------ Available data ------
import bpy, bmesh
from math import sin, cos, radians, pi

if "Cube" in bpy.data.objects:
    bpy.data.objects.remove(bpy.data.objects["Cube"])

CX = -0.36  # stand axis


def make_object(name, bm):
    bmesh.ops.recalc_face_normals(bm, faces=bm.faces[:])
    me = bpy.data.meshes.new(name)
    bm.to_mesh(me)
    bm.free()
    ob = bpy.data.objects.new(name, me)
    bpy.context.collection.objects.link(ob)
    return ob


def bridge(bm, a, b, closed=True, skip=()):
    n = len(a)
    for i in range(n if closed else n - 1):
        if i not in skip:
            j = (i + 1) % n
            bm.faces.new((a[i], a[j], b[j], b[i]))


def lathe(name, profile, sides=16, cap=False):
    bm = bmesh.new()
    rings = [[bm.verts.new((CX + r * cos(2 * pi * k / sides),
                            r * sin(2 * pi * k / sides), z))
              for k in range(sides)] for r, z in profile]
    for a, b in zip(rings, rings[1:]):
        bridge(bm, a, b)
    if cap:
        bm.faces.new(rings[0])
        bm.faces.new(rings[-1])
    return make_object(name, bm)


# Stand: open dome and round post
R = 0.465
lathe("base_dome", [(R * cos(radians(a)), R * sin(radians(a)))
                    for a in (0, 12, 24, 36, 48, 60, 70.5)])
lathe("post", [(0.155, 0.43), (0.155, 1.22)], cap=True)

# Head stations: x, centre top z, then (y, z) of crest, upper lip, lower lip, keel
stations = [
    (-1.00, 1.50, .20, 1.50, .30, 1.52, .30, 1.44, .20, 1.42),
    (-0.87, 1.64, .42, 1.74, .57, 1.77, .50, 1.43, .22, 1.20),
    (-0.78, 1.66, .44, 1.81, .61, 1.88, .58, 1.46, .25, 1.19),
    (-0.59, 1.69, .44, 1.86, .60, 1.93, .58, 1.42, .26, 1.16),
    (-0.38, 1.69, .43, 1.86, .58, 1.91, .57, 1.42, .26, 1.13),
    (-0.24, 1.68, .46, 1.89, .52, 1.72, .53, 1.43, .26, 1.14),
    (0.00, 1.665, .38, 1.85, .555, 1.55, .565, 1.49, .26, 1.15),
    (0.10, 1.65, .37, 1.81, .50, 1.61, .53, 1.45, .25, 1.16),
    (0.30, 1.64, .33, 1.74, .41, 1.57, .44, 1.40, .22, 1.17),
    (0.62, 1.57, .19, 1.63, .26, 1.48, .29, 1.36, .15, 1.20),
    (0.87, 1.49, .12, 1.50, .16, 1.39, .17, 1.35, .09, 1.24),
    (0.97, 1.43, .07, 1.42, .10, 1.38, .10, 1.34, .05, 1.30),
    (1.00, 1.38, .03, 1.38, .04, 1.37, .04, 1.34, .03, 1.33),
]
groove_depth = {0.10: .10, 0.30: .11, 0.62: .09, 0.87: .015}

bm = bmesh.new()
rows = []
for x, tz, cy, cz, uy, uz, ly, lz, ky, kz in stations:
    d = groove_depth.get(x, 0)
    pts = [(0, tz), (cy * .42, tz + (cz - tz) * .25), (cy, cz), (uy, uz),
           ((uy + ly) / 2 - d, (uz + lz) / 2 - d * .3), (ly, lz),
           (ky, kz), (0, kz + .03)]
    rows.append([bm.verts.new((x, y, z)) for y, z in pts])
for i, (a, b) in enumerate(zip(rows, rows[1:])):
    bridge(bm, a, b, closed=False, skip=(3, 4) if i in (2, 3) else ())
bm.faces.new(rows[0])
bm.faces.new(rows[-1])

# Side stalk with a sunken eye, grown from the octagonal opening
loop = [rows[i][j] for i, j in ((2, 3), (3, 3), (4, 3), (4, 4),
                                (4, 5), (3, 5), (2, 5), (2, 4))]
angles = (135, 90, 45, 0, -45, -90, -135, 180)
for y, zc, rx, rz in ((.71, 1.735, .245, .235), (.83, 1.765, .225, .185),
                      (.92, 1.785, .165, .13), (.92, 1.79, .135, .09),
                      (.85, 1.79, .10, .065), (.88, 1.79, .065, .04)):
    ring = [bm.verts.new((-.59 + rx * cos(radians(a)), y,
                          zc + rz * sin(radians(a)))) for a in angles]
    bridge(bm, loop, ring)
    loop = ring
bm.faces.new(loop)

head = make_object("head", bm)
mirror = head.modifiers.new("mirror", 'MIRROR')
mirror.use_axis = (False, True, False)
------
Determine how many lines of the entries contain the string "faces", and reply with nothing but the number.

- Expected answer: 7